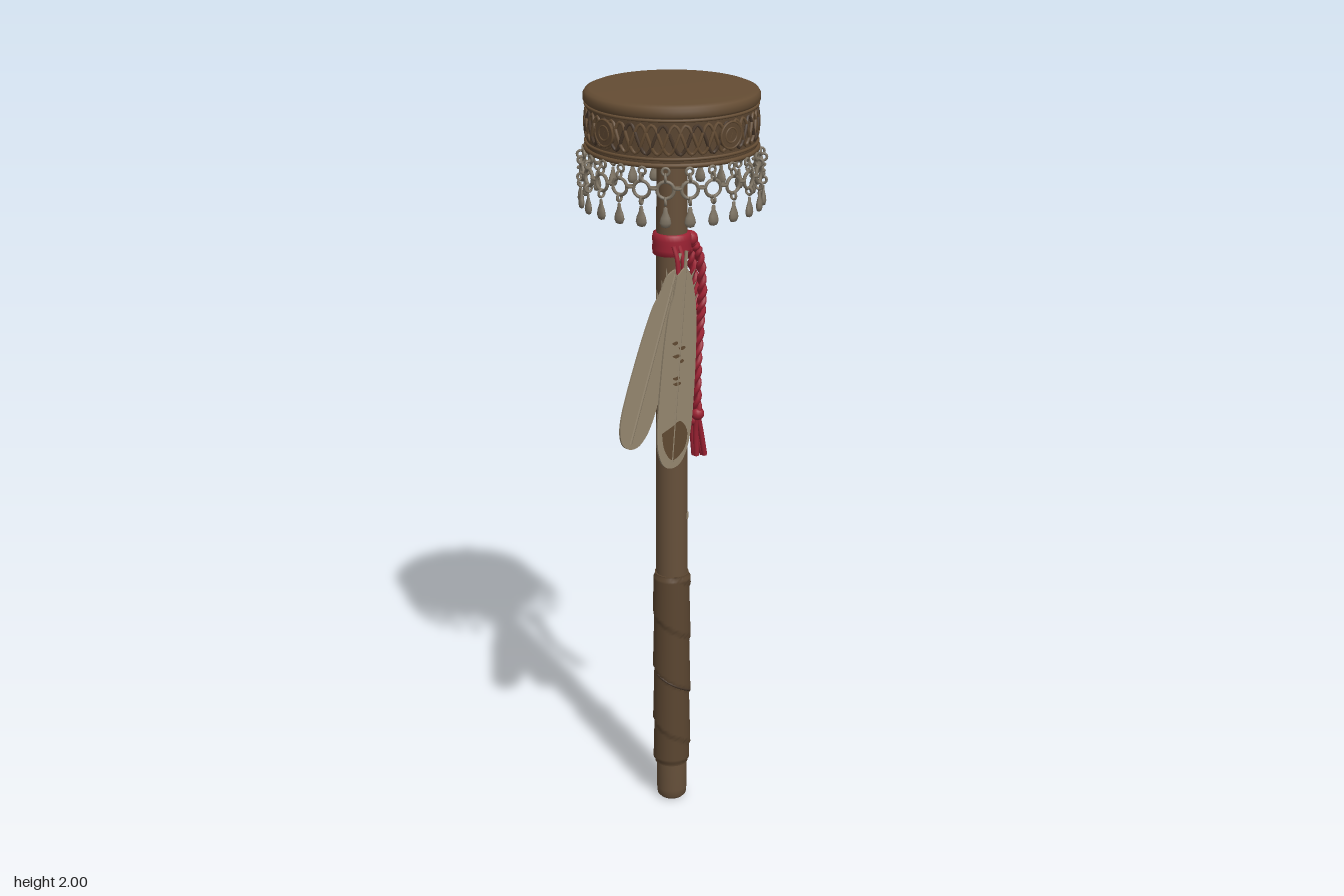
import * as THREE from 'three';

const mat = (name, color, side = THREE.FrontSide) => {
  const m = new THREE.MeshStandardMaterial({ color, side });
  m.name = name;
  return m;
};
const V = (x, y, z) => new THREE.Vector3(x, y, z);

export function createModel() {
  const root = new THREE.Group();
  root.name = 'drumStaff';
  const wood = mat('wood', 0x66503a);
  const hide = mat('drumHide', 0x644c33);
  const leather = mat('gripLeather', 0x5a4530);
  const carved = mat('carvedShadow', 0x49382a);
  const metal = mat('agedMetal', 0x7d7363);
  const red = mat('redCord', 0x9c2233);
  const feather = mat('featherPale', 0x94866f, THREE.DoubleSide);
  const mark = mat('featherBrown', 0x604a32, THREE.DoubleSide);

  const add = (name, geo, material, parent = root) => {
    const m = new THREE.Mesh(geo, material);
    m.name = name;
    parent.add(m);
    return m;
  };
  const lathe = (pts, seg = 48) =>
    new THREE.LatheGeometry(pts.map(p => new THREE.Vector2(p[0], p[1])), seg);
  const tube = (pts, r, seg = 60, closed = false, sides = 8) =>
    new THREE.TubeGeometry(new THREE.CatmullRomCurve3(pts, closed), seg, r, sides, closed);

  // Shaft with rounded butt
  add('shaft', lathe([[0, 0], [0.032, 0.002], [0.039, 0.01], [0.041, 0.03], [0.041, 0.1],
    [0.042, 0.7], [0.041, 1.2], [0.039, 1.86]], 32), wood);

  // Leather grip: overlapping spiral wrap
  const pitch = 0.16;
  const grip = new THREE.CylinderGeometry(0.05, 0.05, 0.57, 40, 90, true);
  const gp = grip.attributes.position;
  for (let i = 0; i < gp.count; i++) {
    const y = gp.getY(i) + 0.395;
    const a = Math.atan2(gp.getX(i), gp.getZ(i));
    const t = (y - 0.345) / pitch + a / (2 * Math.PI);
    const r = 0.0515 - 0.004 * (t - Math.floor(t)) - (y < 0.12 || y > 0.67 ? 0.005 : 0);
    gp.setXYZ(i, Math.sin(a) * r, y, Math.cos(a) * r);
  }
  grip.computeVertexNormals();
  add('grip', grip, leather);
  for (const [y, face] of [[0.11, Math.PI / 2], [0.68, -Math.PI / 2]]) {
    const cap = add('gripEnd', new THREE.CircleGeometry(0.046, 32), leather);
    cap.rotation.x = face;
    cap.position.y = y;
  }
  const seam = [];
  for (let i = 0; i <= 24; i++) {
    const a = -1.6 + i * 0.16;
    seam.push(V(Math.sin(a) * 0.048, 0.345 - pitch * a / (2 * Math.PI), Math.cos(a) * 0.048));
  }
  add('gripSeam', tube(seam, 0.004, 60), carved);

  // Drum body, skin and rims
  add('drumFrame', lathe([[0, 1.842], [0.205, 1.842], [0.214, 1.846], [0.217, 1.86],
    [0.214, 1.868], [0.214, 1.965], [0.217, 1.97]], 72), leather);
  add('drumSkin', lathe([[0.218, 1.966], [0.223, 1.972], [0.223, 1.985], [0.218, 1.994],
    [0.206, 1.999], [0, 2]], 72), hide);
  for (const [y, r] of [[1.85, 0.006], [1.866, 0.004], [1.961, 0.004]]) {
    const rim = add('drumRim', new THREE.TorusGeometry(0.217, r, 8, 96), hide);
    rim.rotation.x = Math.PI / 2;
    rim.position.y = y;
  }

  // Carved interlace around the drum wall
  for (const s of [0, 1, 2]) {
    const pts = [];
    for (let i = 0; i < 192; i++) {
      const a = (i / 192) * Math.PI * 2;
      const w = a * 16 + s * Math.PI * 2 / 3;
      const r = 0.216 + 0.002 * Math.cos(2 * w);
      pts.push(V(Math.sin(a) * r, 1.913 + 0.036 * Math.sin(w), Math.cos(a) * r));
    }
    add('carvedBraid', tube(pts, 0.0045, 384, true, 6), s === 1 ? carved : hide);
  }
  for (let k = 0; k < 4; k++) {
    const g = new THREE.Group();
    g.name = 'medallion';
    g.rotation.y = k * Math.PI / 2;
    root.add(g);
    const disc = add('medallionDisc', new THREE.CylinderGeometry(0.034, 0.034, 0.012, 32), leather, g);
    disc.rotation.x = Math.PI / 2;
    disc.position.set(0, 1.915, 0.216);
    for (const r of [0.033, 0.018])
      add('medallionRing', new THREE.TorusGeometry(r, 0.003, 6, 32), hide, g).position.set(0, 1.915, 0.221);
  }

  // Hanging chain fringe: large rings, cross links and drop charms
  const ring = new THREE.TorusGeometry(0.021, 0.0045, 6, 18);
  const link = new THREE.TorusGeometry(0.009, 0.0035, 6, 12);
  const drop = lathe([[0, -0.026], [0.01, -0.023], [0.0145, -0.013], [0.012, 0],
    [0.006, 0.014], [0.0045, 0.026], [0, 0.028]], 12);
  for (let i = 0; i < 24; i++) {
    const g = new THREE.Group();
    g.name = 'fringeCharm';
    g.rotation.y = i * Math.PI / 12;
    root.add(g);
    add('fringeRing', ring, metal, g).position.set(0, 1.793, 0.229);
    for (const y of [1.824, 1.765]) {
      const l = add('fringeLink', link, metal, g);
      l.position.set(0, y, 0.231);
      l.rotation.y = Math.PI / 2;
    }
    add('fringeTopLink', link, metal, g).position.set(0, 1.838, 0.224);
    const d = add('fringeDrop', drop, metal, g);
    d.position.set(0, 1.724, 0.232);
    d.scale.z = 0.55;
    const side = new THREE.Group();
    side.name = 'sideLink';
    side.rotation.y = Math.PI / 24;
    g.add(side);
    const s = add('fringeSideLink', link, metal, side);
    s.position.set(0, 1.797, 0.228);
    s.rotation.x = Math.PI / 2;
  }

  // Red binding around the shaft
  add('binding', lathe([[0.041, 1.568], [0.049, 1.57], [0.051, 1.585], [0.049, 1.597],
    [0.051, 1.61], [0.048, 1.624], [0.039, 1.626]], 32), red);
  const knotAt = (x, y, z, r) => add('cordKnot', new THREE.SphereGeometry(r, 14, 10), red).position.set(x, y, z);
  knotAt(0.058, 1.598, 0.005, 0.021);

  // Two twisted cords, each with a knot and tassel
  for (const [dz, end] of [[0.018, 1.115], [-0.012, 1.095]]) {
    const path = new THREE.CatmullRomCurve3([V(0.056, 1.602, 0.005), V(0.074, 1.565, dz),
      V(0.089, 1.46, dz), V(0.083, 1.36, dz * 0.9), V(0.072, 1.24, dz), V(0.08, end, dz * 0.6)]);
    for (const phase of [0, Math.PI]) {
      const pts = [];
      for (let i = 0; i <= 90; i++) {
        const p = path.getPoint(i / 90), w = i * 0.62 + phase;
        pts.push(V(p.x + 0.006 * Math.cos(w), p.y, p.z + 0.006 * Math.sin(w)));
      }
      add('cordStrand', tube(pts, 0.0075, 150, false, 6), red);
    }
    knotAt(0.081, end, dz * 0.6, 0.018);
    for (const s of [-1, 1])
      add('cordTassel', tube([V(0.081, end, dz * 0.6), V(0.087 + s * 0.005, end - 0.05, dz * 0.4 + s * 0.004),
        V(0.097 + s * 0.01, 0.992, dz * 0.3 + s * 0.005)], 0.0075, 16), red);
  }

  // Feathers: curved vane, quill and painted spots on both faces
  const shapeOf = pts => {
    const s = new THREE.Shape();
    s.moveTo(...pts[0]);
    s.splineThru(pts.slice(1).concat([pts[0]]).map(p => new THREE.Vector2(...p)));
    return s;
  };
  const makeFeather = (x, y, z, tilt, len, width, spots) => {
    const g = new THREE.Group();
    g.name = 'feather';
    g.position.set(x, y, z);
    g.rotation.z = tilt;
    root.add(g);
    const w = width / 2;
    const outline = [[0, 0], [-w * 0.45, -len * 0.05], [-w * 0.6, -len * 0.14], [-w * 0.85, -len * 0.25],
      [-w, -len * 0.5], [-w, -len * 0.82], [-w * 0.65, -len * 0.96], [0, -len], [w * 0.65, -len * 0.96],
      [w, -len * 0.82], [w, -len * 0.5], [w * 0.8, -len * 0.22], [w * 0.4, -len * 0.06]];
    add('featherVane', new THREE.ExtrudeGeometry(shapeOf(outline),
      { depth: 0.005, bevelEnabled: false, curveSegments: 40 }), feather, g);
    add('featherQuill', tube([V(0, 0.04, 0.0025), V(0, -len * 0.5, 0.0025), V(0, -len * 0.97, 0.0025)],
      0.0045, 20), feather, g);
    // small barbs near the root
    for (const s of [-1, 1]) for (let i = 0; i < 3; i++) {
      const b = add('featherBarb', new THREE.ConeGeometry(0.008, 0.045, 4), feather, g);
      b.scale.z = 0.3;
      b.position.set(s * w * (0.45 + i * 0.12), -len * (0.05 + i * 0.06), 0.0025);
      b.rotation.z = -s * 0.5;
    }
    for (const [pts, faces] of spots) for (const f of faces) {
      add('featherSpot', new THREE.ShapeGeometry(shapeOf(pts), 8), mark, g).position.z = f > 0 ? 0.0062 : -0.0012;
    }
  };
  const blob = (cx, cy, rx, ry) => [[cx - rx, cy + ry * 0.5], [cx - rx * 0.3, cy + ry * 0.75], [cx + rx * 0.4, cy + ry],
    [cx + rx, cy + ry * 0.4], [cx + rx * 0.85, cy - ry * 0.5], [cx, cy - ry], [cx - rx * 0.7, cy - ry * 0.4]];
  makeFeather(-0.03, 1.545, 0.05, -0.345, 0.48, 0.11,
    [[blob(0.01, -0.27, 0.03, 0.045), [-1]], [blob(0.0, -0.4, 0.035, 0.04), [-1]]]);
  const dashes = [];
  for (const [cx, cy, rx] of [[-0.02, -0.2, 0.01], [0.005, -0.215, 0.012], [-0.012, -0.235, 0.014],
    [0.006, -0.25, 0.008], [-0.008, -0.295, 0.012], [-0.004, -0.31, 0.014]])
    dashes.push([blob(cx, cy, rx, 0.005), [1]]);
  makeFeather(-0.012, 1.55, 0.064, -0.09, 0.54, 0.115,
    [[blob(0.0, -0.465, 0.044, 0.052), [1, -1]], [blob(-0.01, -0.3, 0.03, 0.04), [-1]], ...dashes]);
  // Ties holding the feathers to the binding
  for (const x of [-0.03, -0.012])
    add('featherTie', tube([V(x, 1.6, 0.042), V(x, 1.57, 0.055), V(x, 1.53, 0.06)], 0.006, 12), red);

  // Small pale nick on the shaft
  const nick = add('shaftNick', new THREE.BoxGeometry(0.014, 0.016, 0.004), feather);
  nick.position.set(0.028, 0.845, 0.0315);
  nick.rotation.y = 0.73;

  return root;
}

======

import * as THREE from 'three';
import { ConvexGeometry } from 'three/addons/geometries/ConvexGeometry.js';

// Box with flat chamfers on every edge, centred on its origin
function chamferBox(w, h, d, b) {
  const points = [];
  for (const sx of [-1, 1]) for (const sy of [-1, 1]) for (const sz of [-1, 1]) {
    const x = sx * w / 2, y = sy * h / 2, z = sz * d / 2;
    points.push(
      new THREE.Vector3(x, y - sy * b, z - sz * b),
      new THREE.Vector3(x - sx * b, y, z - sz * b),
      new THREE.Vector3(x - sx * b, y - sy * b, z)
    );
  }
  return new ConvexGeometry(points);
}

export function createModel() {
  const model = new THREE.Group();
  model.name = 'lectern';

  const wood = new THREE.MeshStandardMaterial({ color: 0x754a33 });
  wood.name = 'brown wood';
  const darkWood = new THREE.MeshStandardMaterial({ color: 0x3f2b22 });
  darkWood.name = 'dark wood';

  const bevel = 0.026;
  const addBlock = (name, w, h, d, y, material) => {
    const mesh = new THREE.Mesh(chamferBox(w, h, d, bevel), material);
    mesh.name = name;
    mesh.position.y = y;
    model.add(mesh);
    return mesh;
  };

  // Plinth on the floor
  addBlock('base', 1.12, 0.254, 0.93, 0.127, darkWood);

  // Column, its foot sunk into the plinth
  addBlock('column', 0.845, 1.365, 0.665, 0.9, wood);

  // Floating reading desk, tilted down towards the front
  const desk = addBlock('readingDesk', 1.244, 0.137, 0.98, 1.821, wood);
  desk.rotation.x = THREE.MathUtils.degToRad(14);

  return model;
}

======

Repeat exactly the lines of the listing above, from the one with "const points = [];" down to the one with "desk.rotation.x = THREE.MathUtils.degToRad(14);"; both of those lines belong in the range.

**Answer area**
  const points = [];
  for (const sx of [-1, 1]) for (const sy of [-1, 1]) for (const sz of [-1, 1]) {
    const x = sx * w / 2, y = sy * h / 2, z = sz * d / 2;
    points.push(
      new THREE.Vector3(x, y - sy * b, z - sz * b),
      new THREE.Vector3(x - sx * b, y, z - sz * b),
      new THREE.Vector3(x - sx * b, y - sy * b, z)
    );
  }
  return new ConvexGeometry(points);
}

export function createModel() {
  const model = new THREE.Group();
  model.name = 'lectern';

  const wood = new THREE.MeshStandardMaterial({ color: 0x754a33 });
  wood.name = 'brown wood';
  const darkWood = new THREE.MeshStandardMaterial({ color: 0x3f2b22 });
  darkWood.name = 'dark wood';

  const bevel = 0.026;
  const addBlock = (name, w, h, d, y, material) => {
    const mesh = new THREE.Mesh(chamferBox(w, h, d, bevel), material);
    mesh.name = name;
    mesh.position.y = y;
    model.add(mesh);
    return mesh;
  };

  // Plinth on the floor
  addBlock('base', 1.12, 0.254, 0.93, 0.127, darkWood);

  // Column, its foot sunk into the plinth
  addBlock('column', 0.845, 1.365, 0.665, 0.9, wood);

  // Floating reading desk, tilted down towards the front
  const desk = addBlock('readingDesk', 1.244, 0.137, 0.98, 1.821, wood);
  desk.rotation.x = THREE.MathUtils.degToRad(14);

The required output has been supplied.